Work order:
Please copy exactly the lines from the top of the data through the line containing "mesh.materials.append(hull_grey)", and nothing else.

Collected data
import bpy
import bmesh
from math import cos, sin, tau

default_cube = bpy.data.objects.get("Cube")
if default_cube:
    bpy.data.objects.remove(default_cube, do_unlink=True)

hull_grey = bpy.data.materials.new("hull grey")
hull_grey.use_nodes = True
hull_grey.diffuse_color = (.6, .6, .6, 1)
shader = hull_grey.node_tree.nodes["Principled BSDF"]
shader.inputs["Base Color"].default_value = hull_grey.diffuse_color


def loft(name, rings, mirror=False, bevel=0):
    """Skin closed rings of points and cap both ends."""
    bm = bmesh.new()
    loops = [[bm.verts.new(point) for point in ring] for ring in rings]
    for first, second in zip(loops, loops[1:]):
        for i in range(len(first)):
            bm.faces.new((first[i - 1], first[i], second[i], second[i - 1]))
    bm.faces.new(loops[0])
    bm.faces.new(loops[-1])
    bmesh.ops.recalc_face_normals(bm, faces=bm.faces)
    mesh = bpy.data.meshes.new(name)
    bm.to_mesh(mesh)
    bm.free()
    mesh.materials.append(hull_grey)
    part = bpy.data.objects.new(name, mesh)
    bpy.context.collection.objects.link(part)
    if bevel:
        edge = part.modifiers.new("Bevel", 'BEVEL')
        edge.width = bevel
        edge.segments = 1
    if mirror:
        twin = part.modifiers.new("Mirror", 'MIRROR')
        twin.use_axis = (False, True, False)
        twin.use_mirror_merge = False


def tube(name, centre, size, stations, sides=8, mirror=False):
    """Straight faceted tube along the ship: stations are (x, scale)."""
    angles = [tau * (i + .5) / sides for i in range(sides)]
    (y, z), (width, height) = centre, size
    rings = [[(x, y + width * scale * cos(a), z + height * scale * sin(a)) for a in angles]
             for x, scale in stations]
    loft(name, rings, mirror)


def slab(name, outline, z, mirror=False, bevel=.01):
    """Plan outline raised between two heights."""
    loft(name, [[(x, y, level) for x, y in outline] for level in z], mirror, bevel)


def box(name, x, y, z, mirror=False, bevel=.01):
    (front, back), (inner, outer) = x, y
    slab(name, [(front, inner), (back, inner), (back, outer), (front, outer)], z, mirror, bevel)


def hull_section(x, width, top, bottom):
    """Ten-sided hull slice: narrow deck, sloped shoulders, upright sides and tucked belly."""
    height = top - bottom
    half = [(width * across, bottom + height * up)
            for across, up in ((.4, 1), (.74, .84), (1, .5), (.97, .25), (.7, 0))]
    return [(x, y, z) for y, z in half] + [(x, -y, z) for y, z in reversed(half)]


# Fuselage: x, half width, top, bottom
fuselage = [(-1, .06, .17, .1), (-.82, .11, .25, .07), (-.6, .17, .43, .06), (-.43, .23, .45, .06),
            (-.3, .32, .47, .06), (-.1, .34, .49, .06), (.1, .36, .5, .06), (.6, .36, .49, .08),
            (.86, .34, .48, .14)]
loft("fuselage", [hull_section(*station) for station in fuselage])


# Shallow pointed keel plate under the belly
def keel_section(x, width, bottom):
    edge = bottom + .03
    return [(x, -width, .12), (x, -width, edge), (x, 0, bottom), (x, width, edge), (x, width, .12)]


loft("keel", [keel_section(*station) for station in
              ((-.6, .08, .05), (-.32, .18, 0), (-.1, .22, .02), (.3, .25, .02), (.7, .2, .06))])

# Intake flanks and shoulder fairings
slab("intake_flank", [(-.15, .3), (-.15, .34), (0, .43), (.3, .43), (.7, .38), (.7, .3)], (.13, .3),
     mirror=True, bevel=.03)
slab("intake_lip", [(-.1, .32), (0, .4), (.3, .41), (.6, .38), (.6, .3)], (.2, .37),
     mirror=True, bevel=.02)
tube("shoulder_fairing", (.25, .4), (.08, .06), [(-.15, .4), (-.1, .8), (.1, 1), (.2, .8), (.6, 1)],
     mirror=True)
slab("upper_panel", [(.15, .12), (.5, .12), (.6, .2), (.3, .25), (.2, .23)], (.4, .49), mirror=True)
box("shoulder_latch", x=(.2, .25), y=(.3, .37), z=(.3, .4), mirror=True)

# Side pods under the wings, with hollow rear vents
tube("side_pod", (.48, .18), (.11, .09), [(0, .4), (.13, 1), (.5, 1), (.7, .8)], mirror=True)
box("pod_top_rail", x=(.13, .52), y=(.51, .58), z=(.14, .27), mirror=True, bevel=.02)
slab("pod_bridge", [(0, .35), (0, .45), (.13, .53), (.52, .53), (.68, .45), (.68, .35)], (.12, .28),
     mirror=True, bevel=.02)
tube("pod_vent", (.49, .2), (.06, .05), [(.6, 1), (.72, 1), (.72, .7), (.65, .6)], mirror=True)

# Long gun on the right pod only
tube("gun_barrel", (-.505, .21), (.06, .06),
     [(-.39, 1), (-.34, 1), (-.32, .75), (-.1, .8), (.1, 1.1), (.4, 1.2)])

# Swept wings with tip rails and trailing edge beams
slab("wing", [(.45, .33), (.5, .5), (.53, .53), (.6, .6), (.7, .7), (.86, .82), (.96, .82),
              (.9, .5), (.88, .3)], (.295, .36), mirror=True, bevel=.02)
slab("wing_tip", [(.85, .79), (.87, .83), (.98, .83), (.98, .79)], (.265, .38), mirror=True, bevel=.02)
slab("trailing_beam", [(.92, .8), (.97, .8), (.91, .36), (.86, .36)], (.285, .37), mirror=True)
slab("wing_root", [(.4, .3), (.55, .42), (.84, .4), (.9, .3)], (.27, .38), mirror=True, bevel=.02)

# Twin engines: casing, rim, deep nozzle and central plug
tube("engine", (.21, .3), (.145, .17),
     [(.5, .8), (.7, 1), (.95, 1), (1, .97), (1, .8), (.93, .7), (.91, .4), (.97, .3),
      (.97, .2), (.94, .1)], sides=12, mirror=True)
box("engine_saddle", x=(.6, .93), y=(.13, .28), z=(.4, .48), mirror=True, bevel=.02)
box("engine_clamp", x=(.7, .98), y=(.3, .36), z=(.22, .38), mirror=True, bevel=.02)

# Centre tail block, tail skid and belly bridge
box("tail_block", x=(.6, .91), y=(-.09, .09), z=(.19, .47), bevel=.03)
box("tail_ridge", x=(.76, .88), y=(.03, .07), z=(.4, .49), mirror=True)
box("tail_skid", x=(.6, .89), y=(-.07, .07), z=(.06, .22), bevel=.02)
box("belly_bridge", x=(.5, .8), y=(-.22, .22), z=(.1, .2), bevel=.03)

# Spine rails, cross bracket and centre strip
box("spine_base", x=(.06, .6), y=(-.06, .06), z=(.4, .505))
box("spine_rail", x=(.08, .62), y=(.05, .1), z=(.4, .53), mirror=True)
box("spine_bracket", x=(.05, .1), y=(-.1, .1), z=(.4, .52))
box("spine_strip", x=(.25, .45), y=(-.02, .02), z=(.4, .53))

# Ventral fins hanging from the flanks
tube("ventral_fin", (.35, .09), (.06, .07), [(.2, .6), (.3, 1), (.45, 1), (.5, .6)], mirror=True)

Exercise solution:
import bpy
import bmesh
from math import cos, sin, tau

default_cube = bpy.data.objects.get("Cube")
if default_cube:
    bpy.data.objects.remove(default_cube, do_unlink=True)

hull_grey = bpy.data.materials.new("hull grey")
hull_grey.use_nodes = True
hull_grey.diffuse_color = (.6, .6, .6, 1)
shader = hull_grey.node_tree.nodes["Principled BSDF"]
shader.inputs["Base Color"].default_value = hull_grey.diffuse_color


def loft(name, rings, mirror=False, bevel=0):
    """Skin closed rings of points and cap both ends."""
    bm = bmesh.new()
    loops = [[bm.verts.new(point) for point in ring] for ring in rings]
    for first, second in zip(loops, loops[1:]):
        for i in range(len(first)):
            bm.faces.new((first[i - 1], first[i], second[i], second[i - 1]))
    bm.faces.new(loops[0])
    bm.faces.new(loops[-1])
    bmesh.ops.recalc_face_normals(bm, faces=bm.faces)
    mesh = bpy.data.meshes.new(name)
    bm.to_mesh(mesh)
    bm.free()
    mesh.materials.append(hull_grey)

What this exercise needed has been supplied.